The past couple of years have been anything but ordinary for real estate investments. Last year, in response to the COVID-19 pandemic slowdown, the Federal Reserve slashed interest rates to record lows and mortgage rates followed. Many mortgage-finance companies felt the tailwinds from these low rates, and customers responded by refinancing their mortgages at a record pace.
Now, accelerating inflation has caused the Fed to shift course, which could have a sizable impact on real estate and mortgage-finance companies. Here are four trends in real estate that smart investors are keeping a close eye on going into 2022.
1. Mortgage rates will rise
Economists expect mortgage rates to rise as the Fed tightens monetary policy. The Fed has decided it needs to respond to rising inflation, which recently came in at a 6.8% annual rate in November, the highest since 1982. At the same time, the unemployment rate has dropped drastically -- down to 4.2% as of November.

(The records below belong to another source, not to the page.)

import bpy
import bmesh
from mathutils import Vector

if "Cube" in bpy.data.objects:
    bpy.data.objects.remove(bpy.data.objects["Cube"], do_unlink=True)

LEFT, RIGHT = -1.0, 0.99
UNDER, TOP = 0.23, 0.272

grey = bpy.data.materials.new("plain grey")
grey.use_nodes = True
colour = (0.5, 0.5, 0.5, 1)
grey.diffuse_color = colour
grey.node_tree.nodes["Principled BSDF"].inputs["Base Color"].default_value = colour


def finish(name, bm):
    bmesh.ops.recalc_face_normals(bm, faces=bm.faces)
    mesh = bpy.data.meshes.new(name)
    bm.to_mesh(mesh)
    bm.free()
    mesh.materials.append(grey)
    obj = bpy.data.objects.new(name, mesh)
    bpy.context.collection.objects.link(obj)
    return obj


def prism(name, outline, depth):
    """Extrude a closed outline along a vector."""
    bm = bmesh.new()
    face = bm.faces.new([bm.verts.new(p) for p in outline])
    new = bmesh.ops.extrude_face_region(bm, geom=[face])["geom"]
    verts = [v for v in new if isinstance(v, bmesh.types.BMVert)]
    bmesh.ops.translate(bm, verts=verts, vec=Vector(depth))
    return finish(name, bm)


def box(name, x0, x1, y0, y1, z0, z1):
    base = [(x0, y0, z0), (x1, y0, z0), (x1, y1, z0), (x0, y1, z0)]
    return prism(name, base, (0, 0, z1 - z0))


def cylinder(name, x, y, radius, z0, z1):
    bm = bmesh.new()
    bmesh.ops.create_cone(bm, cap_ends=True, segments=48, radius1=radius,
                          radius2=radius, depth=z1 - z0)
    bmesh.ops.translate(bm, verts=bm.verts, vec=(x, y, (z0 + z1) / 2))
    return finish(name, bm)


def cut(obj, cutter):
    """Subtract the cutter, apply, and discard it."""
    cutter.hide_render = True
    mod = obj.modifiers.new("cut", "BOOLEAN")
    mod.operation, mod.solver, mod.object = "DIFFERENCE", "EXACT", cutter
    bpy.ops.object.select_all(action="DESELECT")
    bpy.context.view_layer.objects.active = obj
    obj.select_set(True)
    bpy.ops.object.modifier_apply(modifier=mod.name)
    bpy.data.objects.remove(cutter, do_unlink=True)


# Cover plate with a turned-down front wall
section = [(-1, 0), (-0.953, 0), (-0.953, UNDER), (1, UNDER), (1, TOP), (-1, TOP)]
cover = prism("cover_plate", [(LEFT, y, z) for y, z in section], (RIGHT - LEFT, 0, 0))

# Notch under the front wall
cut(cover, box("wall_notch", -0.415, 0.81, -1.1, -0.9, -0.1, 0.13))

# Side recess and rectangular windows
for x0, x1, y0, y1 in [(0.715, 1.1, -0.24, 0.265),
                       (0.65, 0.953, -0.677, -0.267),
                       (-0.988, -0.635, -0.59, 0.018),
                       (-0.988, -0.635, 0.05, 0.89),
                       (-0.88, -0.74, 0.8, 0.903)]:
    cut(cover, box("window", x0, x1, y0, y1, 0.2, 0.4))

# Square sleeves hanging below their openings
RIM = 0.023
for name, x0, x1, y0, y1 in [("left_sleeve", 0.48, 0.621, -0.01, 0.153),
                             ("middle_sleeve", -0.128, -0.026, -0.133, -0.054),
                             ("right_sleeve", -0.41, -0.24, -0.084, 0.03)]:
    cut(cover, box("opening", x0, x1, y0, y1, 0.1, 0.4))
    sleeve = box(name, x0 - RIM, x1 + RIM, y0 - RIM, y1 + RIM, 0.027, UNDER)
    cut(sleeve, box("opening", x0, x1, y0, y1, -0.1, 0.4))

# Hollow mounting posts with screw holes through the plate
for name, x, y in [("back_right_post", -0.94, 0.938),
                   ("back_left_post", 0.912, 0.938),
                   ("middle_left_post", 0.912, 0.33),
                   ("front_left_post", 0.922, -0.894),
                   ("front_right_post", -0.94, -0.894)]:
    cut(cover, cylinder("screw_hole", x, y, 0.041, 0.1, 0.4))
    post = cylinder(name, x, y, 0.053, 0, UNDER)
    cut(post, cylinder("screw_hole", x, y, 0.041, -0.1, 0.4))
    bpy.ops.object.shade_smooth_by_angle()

Because of the recovery in jobs and accelerating inflation, the Fed has said it will taper its purchases of assets used to stimulate the economy sooner than it expected. Investors are also anticipating more rate increases than previously thought earlier in the year. Bank of America forecasts two rate hikes in 2022 and three more in 2023 and 2024.
These expected rate increases will boost mortgage rates as a result. According to Fannie Mae's Economic and Strategic Research Group, mortgage rates will average 3.3% in 2022, up from today's rate of 2.99%. Meanwhile, Mortgage Bankers Association (MBA) researchers expect interest rates to rise to 4% on 30-year fixed loans next year.
2. Origination volume will decline drastically
Mortgage lenders don't love rate hikes because they ultimately lead to a slump in business. When rates go down, people buy houses or refinance their current homes to lock in those low rates. That is what we saw play out last year and into 2021.
When rates begin moving higher, mortgage lending slows, which is what MBA is projecting for 2022. The MBA expects total loan originations to drop 33% next year from 2021, to $2.59 trillion. This decline will hit refinance originations the most, which the MBA projects will decline 62% to $860 billion.
This will undoubtedly hurt lenders in 2022. In an interview with CNBC, Marina Walsh, vice president of industry analysis at the MBA, said "many lenders will rely more heavily on their servicing business to achieve financial goals." As a result, lenders who had a boom in revenue and net income when interest rates dropped will likely see a slowdown next year. Lenders that could feel the pinch include Rocket Companies (RKT -1.70%), PennyMac Financial Services (PFSI -0.61%), and loanDepot (LDI -1.79%).
3. Demand for homes will outpace supply
Despite rising interest rates and declining mortgage origination, demand for housing should remain robust. According to researchers with Goldman Sachs, "of all the shortages afflicting the U.S. economy, the housing shortage might last the longest."
Current demand has reduced the supply of houses available to the lowest levels since the 1970s. Goldman says that a supply-demand imbalance will lead to a multiyear boom for homebuilding.
The firm expects states to deregulate land usage, which should help accelerate construction activity. It expects homebuilding to increase the housing supply by 1.65 million annually. When considering demolitions, net supply is forecast to increase by 1.4 million. The persistent demand-supply imbalance could prove favorable to homebuilder stocks such as D.R. Horton (DHI 0.43%) and PulteGroup (PHM 1.27%).
4. Home prices will continue to rise, but at a slower pace
From August 2020 to August 2021, home prices rose nearly 20% -- a record one-year increase. Experts expect robust demand to continue to drive prices up still more, although not at the same pace.
Goldman forecasts a price increase of 16% from October 2021 through December 2022. This is in the same ballpark as Zillow's prediction; the online real estate giant expects home prices to rise 13.6% from October 2021 through October 2022.
However, other researchers don't anticipate prices increasing quite as fast. Fannie Mae and Freddie Mac project home prices to increase about 8% and 7%, respectively. Meanwhile, the MBA is one of the few forecasting a decline, with prices falling 2.5% by the end of next year.